RECORDED DATA:
· · · · ·
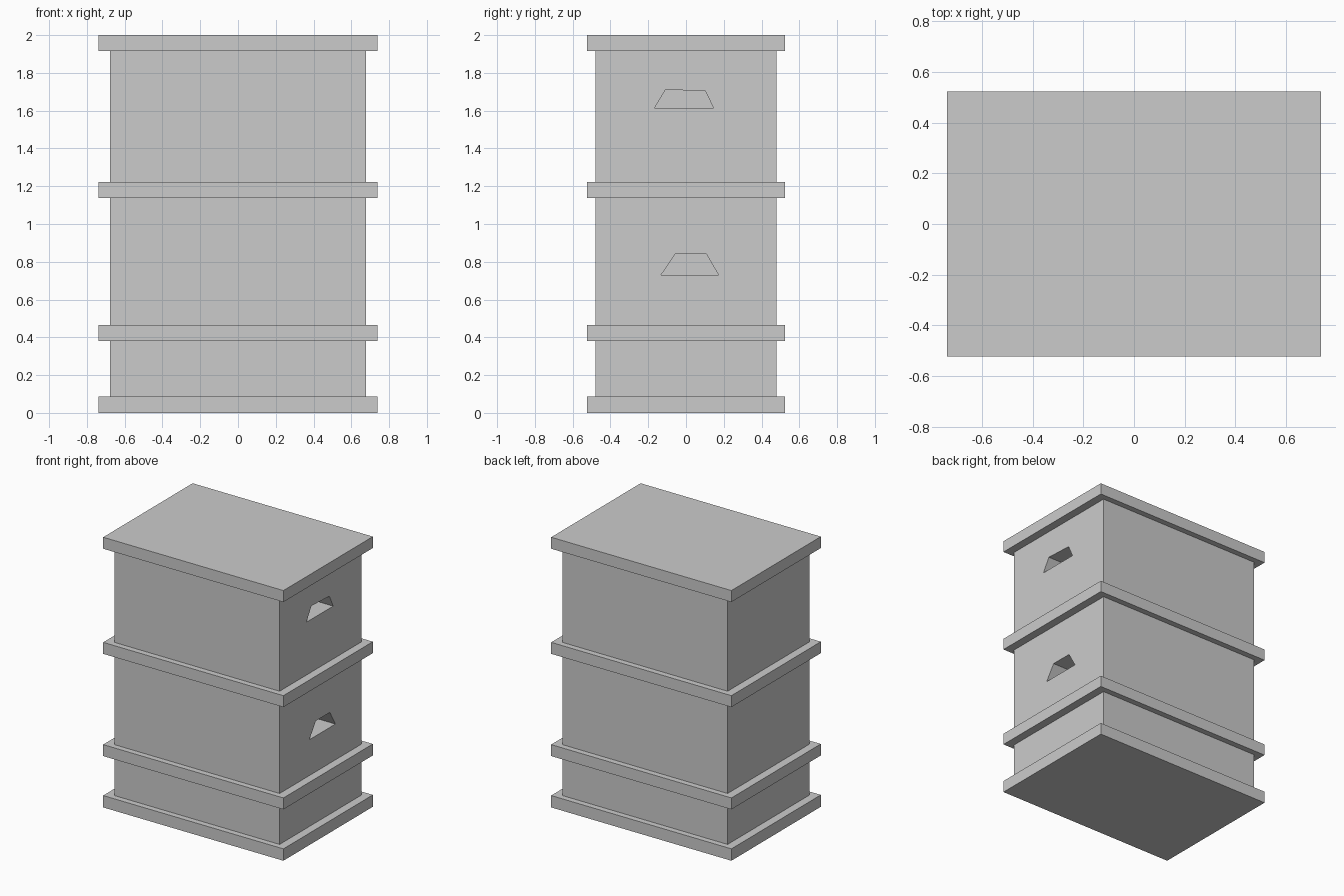
import bpy

if "Cube" in bpy.data.objects:
    bpy.data.objects.remove(bpy.data.objects["Cube"])

X, Y = 0.677, 0.48          # half size of the box bodies
RIM_X, RIM_Y = 0.738, 0.523  # half size of the protruding slabs
DEPTH = 0.2                  # depth of the hand holds


def add_mesh(name, verts, faces):
    mesh = bpy.data.meshes.new(name)
    mesh.from_pydata(verts, [], faces)
    obj = bpy.data.objects.new(name, mesh)
    bpy.context.collection.objects.link(obj)
    return obj


def prism(name, outline, x0, x1):
    """Extrude a counter-clockwise (y, z) outline along x."""
    n = len(outline)
    verts = [(x, y, z) for x in (x0, x1) for y, z in outline]
    faces = [tuple(reversed(range(n))), tuple(range(n, 2 * n))]
    faces += [(i, (i + 1) % n, n + (i + 1) % n, n + i) for i in range(n)]
    return add_mesh(name, verts, faces)


def box(name, hx, hy, z0, z1):
    return prism(name, [(-hy, z0), (hy, z0), (hy, z1), (-hy, z1)], -hx, hx)


# Protruding slabs: floor, two joints and the lid
for name, z0, z1 in [("floor_board", 0.0, 0.088), ("lower_rim", 0.38, 0.465),
                     ("upper_rim", 1.137, 1.222), ("lid", 1.915, 2.0)]:
    box(name, RIM_X, RIM_Y, z0, z1)

# Stacked box bodies
box("base_box", X, Y, 0.088, 0.38)
lower = box("lower_box", X, Y, 0.465, 1.137)
upper = box("upper_box", X, Y, 1.222, 1.915)

# Trapezoid hand holds cut into the right side
holds = [
    (lower, [(-0.132, 0.73), (0.172, 0.73), (0.108, 0.841), (-0.057, 0.841)]),
    (upper, [(-0.167, 1.613), (0.146, 1.613), (0.103, 1.703), (-0.108, 1.712)]),
]
for body, outline in holds:
    cutter = prism(body.name + "_hold_cutter", outline, X - DEPTH, X + 0.1)
    cutter.hide_render = True
    cutter.display_type = 'WIRE'
    mod = body.modifiers.new("hand_hold", 'BOOLEAN')
    mod.operation = 'DIFFERENCE'
    mod.solver = 'EXACT'
    mod.object = cutter
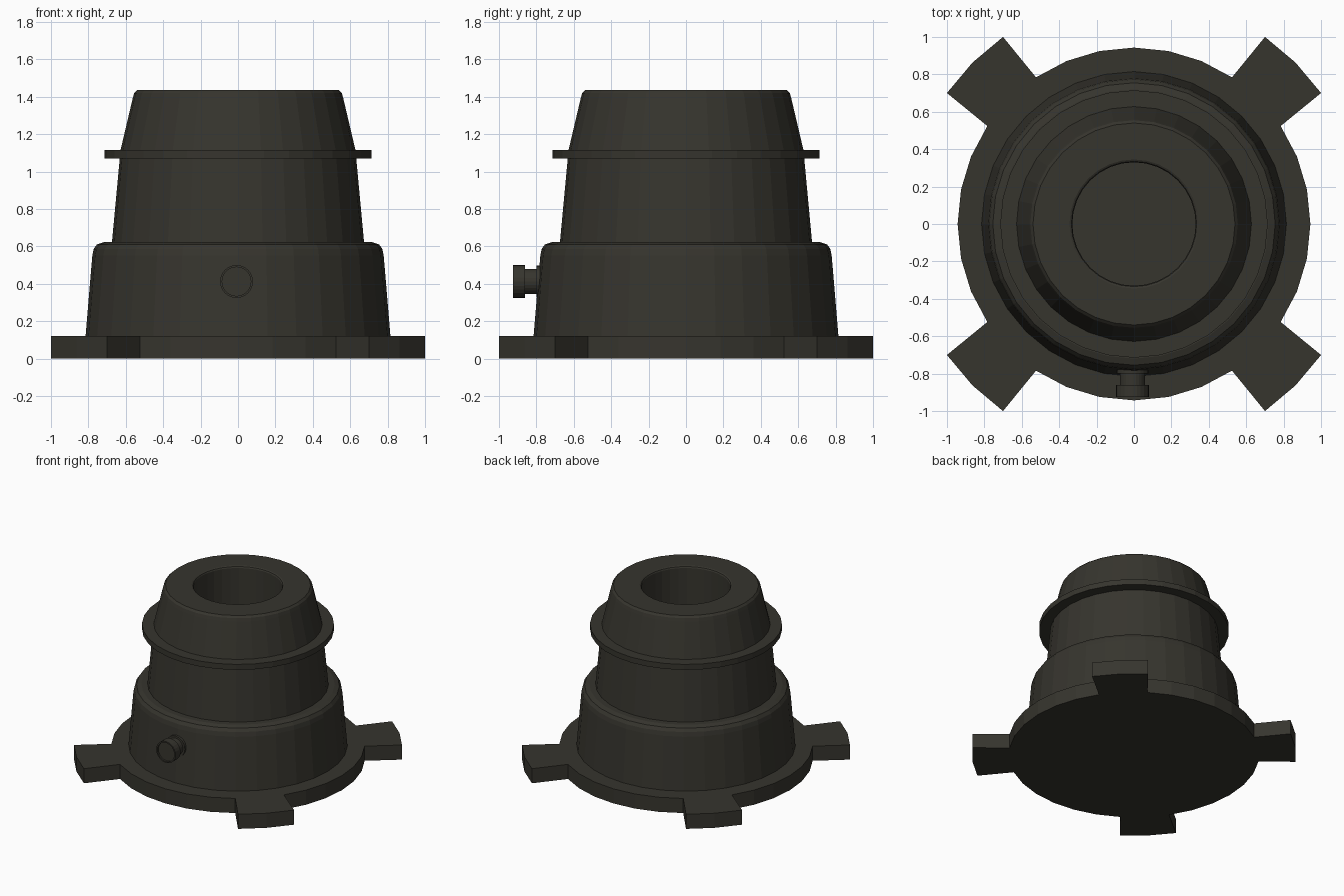
import bpy
import bmesh
from math import sin, cos, radians, tau
from mathutils import Matrix

cube = bpy.data.objects.get("Cube")
if cube:
    bpy.data.objects.remove(cube, do_unlink=True)

# Single dark olive grey material
colour = (0.037, 0.035, 0.027, 1)
mat = bpy.data.materials.new("dark olive grey")
mat.use_nodes = True
mat.diffuse_color = colour
bsdf = next(n for n in mat.node_tree.nodes if n.type == "BSDF_PRINCIPLED")
bsdf.inputs["Base Color"].default_value = colour


def finish(name, bm):
    bmesh.ops.recalc_face_normals(bm, faces=bm.faces)
    mesh = bpy.data.meshes.new(name)
    bm.to_mesh(mesh)
    bm.free()
    mesh.materials.append(mat)
    ob = bpy.data.objects.new(name, mesh)
    bpy.context.collection.objects.link(ob)
    return ob


def lathe(name, profile, sides=32, closed=False):
    """Turn (radius, height) points around z, capping ends of an open profile."""
    bm = bmesh.new()
    rings = [[bm.verts.new((r * cos(tau * i / sides), r * sin(tau * i / sides), z))
              for i in range(sides)] for r, z in profile]
    pairs = list(zip(rings, rings[1:]))
    if closed:
        pairs.append((rings[-1], rings[0]))
    else:
        bm.faces.new(rings[0])
        bm.faces.new(rings[-1])
    for a, b in pairs:
        for i in range(sides):
            j = (i + 1) % sides
            bm.faces.new((a[i], a[j], b[j], b[i]))
    return finish(name, bm)


# Base plate: round flange with four diagonal tabs
PLATE_TOP = 0.12
outline = []
for i in range(32):
    angle = i * 360 / 32
    outline.append((0.943, angle))
    if i % 8 == 3:
        outline += [(1.221, angle + 1.25), (1.221, angle + 11.25), (1.221, angle + 21.25)]
    if i % 8 == 4:
        outline.pop()    # the tab's outer edge replaces the rim here
bm = bmesh.new()
base = bm.faces.new([bm.verts.new((r * cos(radians(a)), r * sin(radians(a)), 0))
                     for r, a in outline])
top = bmesh.ops.extrude_face_region(bm, geom=[base])["geom"]
bmesh.ops.translate(bm, vec=(0, 0, PLATE_TOP),
                    verts=[v for v in top if isinstance(v, bmesh.types.BMVert)])
finish("base_plate", bm)

# Stepped, tapering body with a central bore
lathe("body", [
    (0.33, PLATE_TOP), (0.815, PLATE_TOP),
    (0.779, 0.55), (0.772, 0.585), (0.755, 0.61), (0.72, 0.622),
    (0.674, 0.622), (0.628, 1.115),
    (0.562, 1.395), (0.555, 1.42), (0.54, 1.435),
    (0.345, 1.435), (0.335, 1.43), (0.33, 1.42),
], closed=True)

# Thin collar around the upper body
lathe("collar", [(0.60, 1.07), (0.715, 1.07), (0.715, 1.115), (0.60, 1.115)], closed=True)

# Side knob: foot, stem and slightly hollowed head, facing the front
knob = lathe("side_knob", [
    (0.085, 0.74), (0.085, 0.80), (0.068, 0.80), (0.068, 0.86),
    (0.088, 0.86), (0.088, 0.925), (0.077, 0.925), (0.077, 0.912),
], sides=24)
knob.data.transform(Matrix.Rotation(radians(90), 4, "X"))
knob.location = (-0.008, 0, 0.412)
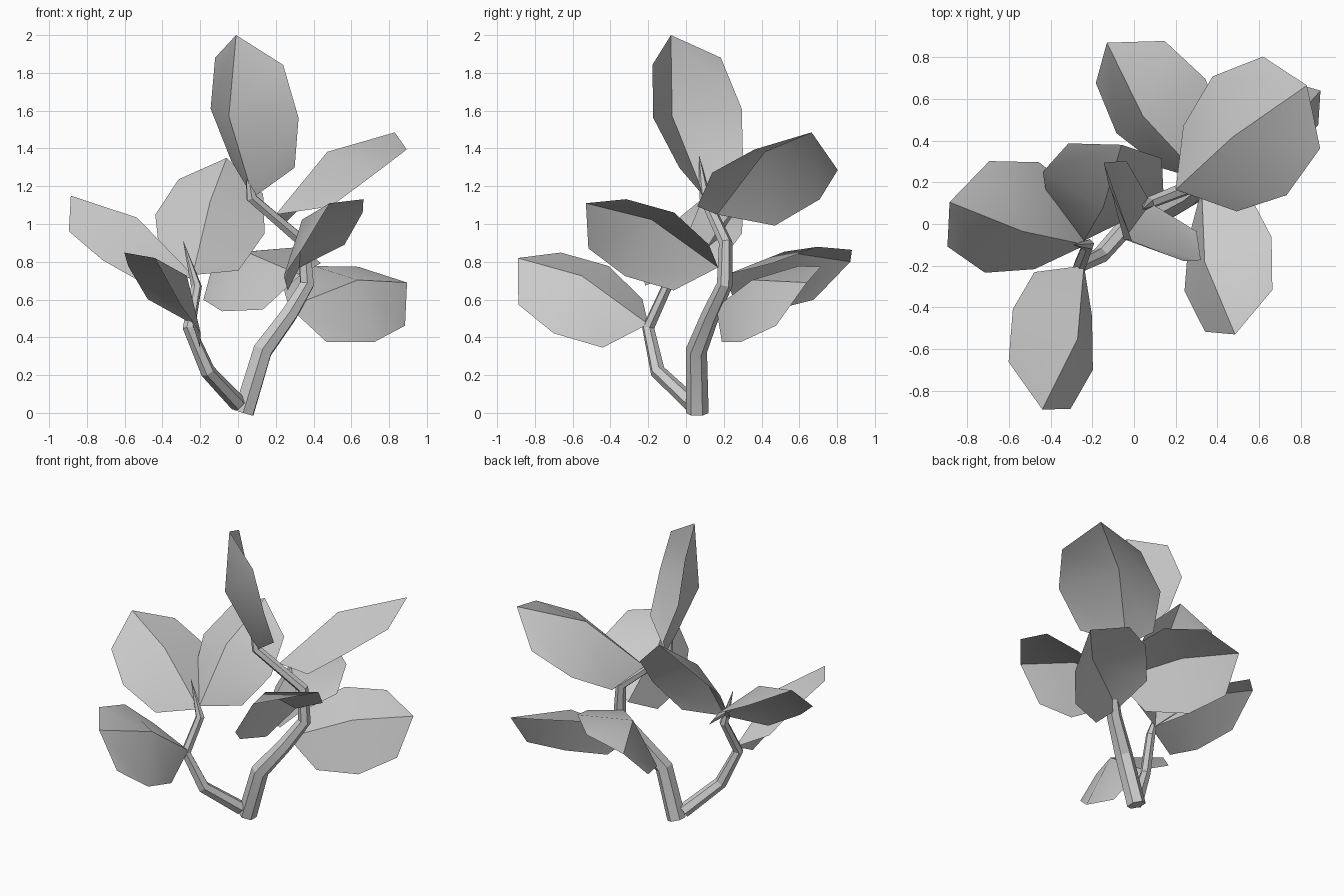
import bpy
import bmesh
from mathutils import Vector

cube = bpy.data.objects.get("Cube")
if cube:
    bpy.data.objects.remove(cube, do_unlink=True)

# One plain grey for the whole plant
grey = bpy.data.materials.new("plain grey")
grey.use_nodes = True
colour = (0.6, 0.6, 0.6, 1)
grey.diffuse_color = colour
grey.node_tree.nodes["Principled BSDF"].inputs["Base Color"].default_value = colour


def finish(obj, angle):
    """Select the object and smooth it, keeping its folds sharp."""
    bpy.ops.object.select_all(action="DESELECT")
    obj.select_set(True)
    bpy.context.view_layer.objects.active = obj
    if obj.type == "CURVE":
        bpy.ops.object.convert(target="MESH")
        obj = bpy.context.object
    bpy.ops.object.shade_smooth_by_angle(angle=angle)


def add_stem(name, radius, path):
    """Six-sided tapering stem; each path point is x, y, z, relative radius."""
    curve = bpy.data.curves.new(name, "CURVE")
    curve.dimensions = "3D"
    curve.bevel_depth = radius
    curve.bevel_resolution = 1
    curve.use_fill_caps = True
    spline = curve.splines.new("POLY")
    spline.points.add(len(path) - 1)
    for point, (x, y, z, r) in zip(spline.points, path):
        point.co = (x, y, z, 1)
        point.radius = r
    obj = bpy.data.objects.new(name, curve)
    bpy.context.collection.objects.link(obj)
    curve.materials.append(grey)
    finish(obj, 0.3)


# Leaf outline as (position along, half width, drop below the chord)
OUTLINE = [(0.18, 0.27, 0.11), (0.5, 0.375, 0.085), (0.82, 0.29, 0.085)]
RIDGE = (0.53, 0.13)


def add_leaf(name, base, tip, across):
    """Blade folded along its midrib, from base to tip."""
    base, tip = Vector(base), Vector(tip)
    axis = tip - base
    size = axis.length
    axis.normalize()
    across = Vector(across)
    across = (across - axis * across.dot(axis)).normalized()
    up = across.cross(axis)

    def place(along, side, lift):
        return base + size * (axis * along + across * side + up * lift)

    bm = bmesh.new()
    root, end = bm.verts.new(base), bm.verts.new(tip)
    ridge = bm.verts.new(place(RIDGE[0], 0, RIDGE[1]))
    for s in (-1, 1):
        low, mid, high = [bm.verts.new(place(a, s * w, -d)) for a, w, d in OUTLINE]
        for face in ([root, low, mid, ridge], [ridge, mid, high, end]):
            bm.faces.new(face if s > 0 else face[::-1])
    mesh = bpy.data.meshes.new(name)
    bm.to_mesh(mesh)
    bm.free()
    mesh.materials.append(grey)
    obj = bpy.data.objects.new(name, mesh)
    bpy.context.collection.objects.link(obj)
    finish(obj, 0.6)


# Two stems, each ending in a pointed shoot
add_stem("main_stem", 0.06, [
    (0.03, 0.06, 0, 1), (0.13, 0.055, 0.33, 0.95), (0.27, 0.13, 0.52, 0.8),
    (0.365, 0.205, 0.68, 0.7), (0.35, 0.21, 0.9, 0.6),
    (0.07, 0.1, 1.14, 0.5), (0.04, 0.07, 1.36, 0.02)])
add_stem("side_stem", 0.045, [
    (0, 0.03, 0.05, 1), (-0.16, -0.15, 0.22, 0.9), (-0.26, -0.2, 0.45, 0.75),
    (-0.22, -0.1, 0.67, 0.65), (-0.29, -0.1, 0.91, 0.02)])

# Leaves of the main stem
add_leaf("top_leaf", (0.08, 0.1, 1.14), (-0.01, -0.08, 2), (0.48, -0.48, -0.06))
add_leaf("upper_left_leaf", (0.2, 0.165, 1.05), (0.83, 0.665, 1.485), (0.335, -0.56, 0.13))
add_leaf("lower_left_leaf", (0.27, 0.16, 0.56), (0.895, 0.64, 0.69), (0.35, -0.34, -0.445))
add_leaf("front_left_leaf", (0.325, 0.17, 0.77), (0.485, -0.53, 1.11), (-0.41, -0.255, -0.33))
add_leaf("back_leaf", (0.33, 0.21, 0.73), (-0.13, 0.87, 0.8), (0.38, 0.31, 0.34))

# Leaves of the side stem
add_leaf("front_right_leaf", (-0.24, -0.2, 0.47), (-0.44, -0.89, 0.82), (-0.38, 0.3, 0.35))
add_leaf("right_leaf", (-0.23, -0.1, 0.72), (-0.885, 0.105, 1.15), (0.255, 0.52, 0.14))
add_leaf("middle_leaf", (-0.24, -0.08, 0.73), (-0.06, 0.38, 1.35), (0.57, -0.1, -0.11))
· · · · ·
TASK GOAL: Select, from the listing, all lines that include the word "sides".

COMPLETED EXERCISE:
def lathe(name, profile, sides=32, closed=False):
    rings = [[bm.verts.new((r * cos(tau * i / sides), r * sin(tau * i / sides), z))
              for i in range(sides)] for r, z in profile]
        for i in range(sides):
            j = (i + 1) % sides
], sides=24)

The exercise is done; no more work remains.